• Information supplied:
-- Opening Marker --
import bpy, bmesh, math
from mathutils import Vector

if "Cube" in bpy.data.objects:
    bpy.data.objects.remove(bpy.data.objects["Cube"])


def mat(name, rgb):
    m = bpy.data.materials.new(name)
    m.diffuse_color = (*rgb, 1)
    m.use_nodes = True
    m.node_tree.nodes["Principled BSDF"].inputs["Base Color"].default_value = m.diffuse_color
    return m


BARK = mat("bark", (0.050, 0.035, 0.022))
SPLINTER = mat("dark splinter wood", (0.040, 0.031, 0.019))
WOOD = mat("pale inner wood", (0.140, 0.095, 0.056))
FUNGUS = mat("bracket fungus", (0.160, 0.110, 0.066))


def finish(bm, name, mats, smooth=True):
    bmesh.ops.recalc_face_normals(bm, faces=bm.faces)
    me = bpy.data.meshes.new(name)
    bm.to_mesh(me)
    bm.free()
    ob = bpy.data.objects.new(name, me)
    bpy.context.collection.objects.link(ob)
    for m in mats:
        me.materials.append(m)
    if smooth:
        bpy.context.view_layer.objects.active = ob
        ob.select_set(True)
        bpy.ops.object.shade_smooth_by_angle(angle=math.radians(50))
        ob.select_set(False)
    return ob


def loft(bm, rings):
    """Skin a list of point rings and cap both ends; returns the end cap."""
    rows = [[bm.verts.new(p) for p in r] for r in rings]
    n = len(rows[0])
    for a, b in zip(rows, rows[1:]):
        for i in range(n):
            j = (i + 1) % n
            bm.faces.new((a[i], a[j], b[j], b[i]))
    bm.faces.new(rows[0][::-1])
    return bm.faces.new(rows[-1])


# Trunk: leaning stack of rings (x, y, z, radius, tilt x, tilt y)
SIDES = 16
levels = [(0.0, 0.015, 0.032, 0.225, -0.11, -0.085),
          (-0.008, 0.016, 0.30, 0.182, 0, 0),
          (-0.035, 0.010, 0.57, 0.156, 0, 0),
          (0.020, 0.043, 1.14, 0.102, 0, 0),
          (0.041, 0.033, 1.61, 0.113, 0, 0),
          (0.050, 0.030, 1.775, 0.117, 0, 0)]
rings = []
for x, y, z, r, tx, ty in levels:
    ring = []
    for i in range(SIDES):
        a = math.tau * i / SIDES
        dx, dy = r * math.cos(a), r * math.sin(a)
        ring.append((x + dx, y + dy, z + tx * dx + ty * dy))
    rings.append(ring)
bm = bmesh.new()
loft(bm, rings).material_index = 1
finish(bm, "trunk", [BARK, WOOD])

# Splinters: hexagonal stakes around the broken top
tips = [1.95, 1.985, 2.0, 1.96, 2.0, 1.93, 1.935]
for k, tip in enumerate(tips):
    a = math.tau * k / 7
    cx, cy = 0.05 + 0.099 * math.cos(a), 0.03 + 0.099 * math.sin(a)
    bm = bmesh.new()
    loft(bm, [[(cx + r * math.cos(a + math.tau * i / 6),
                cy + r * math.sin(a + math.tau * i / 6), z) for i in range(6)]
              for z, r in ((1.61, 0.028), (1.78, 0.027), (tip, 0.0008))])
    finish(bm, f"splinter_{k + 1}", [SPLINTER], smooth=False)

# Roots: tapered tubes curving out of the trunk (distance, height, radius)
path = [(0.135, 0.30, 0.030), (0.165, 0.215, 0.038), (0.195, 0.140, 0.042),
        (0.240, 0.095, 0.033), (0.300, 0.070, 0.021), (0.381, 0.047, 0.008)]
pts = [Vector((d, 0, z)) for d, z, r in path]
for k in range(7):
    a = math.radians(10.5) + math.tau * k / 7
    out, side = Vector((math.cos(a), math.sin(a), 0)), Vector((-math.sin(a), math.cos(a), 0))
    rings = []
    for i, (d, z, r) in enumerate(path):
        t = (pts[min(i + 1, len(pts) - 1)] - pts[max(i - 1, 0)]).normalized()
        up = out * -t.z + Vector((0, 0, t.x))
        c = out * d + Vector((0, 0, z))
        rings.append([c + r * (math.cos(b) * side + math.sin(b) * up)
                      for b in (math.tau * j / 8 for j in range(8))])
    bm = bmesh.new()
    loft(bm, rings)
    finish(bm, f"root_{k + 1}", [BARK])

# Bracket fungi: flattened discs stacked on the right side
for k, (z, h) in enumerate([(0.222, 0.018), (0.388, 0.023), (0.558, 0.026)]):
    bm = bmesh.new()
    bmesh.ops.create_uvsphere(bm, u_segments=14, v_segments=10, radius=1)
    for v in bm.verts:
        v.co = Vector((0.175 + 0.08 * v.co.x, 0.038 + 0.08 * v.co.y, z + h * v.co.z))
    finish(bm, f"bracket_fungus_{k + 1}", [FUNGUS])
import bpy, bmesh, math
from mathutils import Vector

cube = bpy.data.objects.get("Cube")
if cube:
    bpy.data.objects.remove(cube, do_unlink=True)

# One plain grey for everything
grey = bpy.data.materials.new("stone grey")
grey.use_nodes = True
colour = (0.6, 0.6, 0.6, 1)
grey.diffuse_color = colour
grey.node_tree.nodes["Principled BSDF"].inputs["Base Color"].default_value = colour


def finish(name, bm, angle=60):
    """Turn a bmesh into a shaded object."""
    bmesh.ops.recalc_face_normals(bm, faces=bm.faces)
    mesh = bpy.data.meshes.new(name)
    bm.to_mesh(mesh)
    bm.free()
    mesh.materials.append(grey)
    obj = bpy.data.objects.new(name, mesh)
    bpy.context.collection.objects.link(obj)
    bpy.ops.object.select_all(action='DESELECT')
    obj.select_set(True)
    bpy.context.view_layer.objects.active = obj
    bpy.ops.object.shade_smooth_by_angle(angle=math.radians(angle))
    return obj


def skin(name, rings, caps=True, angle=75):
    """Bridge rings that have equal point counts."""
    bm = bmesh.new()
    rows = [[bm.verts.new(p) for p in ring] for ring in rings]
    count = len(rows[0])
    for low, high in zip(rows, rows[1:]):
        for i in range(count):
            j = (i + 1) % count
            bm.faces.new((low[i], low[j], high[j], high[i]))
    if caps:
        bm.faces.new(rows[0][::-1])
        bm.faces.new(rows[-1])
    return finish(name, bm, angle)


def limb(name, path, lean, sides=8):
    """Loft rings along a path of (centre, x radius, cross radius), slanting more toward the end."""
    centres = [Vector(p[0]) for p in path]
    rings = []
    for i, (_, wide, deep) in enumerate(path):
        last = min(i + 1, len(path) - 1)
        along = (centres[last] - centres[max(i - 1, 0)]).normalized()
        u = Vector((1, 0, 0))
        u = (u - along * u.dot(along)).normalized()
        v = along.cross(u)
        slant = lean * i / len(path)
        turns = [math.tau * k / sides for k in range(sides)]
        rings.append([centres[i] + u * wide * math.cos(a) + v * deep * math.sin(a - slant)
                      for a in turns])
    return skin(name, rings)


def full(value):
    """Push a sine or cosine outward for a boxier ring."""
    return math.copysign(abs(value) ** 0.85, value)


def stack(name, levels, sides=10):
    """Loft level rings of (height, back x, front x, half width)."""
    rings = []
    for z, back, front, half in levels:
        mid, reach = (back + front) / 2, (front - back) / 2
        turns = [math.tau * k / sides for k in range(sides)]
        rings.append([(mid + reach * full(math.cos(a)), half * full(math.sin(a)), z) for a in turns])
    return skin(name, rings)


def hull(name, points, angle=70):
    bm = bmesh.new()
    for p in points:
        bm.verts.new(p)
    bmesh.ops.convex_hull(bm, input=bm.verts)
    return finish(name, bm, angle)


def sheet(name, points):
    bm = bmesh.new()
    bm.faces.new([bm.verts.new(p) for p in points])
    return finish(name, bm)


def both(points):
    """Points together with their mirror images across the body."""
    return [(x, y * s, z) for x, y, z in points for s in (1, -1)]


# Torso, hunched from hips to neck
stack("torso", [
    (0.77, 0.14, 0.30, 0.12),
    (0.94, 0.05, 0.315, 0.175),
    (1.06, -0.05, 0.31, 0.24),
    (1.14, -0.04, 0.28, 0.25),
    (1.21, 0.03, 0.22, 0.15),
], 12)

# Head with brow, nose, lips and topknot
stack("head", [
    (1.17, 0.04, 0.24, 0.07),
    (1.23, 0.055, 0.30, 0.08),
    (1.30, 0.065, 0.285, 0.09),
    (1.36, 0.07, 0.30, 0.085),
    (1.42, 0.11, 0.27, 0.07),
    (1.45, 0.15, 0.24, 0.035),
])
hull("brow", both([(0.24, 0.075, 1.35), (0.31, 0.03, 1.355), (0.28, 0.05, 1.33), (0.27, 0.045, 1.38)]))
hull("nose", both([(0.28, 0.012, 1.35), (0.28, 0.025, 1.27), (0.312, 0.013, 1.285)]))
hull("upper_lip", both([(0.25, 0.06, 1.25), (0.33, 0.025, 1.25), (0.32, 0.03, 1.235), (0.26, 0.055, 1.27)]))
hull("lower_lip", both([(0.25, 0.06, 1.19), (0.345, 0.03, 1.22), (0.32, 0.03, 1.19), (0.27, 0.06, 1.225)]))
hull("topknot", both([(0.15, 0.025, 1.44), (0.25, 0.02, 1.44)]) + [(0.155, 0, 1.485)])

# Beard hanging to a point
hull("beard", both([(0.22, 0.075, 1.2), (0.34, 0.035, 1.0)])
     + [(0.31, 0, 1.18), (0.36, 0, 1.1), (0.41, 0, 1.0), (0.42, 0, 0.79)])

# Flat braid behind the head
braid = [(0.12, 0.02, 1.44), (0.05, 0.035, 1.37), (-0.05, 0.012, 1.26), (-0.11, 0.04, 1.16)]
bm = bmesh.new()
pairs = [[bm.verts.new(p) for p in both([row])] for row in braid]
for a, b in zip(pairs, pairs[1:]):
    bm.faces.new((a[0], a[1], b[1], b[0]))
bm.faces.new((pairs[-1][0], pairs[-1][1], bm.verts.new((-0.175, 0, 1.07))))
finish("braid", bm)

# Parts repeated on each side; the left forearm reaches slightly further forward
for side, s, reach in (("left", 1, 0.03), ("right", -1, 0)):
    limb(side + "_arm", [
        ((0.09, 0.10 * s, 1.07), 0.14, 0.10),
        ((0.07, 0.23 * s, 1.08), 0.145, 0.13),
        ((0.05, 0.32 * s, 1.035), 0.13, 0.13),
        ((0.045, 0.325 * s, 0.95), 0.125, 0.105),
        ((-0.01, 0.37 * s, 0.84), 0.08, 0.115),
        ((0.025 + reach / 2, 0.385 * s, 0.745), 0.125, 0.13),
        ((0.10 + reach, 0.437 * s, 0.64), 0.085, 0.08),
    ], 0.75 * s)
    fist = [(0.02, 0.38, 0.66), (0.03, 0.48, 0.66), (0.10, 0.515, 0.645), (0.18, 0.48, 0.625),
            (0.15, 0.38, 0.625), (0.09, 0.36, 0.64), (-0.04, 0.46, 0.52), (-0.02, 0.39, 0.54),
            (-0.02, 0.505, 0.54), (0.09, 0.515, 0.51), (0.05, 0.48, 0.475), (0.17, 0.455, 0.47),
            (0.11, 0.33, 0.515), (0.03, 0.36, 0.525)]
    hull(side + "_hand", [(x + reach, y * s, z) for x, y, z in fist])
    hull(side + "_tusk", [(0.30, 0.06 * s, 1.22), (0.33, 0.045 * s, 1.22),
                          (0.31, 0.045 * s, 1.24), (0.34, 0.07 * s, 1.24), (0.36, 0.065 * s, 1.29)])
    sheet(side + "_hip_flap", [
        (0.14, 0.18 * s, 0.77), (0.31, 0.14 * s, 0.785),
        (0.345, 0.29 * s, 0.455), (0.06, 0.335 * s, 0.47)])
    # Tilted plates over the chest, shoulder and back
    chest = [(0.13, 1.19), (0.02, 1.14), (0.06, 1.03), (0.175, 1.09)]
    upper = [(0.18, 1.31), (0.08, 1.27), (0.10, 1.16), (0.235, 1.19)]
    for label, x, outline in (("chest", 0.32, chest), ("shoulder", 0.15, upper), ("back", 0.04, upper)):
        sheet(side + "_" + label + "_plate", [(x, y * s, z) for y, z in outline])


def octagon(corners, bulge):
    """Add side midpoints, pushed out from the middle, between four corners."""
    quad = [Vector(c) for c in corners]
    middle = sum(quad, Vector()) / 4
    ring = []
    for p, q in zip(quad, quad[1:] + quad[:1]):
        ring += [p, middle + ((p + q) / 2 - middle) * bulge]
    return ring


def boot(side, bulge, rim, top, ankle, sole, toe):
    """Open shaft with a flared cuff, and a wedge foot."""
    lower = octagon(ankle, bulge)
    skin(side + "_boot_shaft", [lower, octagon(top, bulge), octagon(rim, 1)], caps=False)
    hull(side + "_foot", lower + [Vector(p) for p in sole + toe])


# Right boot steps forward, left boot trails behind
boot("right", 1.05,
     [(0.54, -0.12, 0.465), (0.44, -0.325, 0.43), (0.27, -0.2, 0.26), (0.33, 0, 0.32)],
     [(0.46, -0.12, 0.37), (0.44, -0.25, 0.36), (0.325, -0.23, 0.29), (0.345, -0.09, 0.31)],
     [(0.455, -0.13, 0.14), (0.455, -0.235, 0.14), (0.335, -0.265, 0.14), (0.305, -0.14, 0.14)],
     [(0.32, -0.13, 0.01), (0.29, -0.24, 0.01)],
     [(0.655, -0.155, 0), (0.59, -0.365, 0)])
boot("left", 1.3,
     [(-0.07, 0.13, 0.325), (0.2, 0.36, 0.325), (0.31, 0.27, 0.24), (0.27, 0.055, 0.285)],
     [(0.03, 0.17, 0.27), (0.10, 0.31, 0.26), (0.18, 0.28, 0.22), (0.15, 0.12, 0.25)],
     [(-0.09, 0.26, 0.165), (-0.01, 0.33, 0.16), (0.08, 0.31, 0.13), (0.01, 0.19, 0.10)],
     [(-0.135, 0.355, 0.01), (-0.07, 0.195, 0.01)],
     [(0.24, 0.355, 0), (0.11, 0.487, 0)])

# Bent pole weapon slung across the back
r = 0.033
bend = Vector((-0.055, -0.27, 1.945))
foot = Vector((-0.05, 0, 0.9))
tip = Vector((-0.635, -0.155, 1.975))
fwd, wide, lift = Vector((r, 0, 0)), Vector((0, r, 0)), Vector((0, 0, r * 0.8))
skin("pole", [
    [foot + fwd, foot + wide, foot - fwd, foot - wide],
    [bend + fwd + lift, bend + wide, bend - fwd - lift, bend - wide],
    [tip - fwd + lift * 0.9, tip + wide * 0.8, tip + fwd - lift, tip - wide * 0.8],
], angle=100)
-- Closing Marker --
• Directions:
As the answer, set down only the lines from the data above between the one holding "u = (u - along" and the one holding "sine or cosine", inclusive, exactly as they read.

• Task result:
        u = (u - along * u.dot(along)).normalized()
        v = along.cross(u)
        slant = lean * i / len(path)
        turns = [math.tau * k / sides for k in range(sides)]
        rings.append([centres[i] + u * wide * math.cos(a) + v * deep * math.sin(a - slant)
                      for a in turns])
    return skin(name, rings)


def full(value):
    """Push a sine or cosine outward for a boxier ring."""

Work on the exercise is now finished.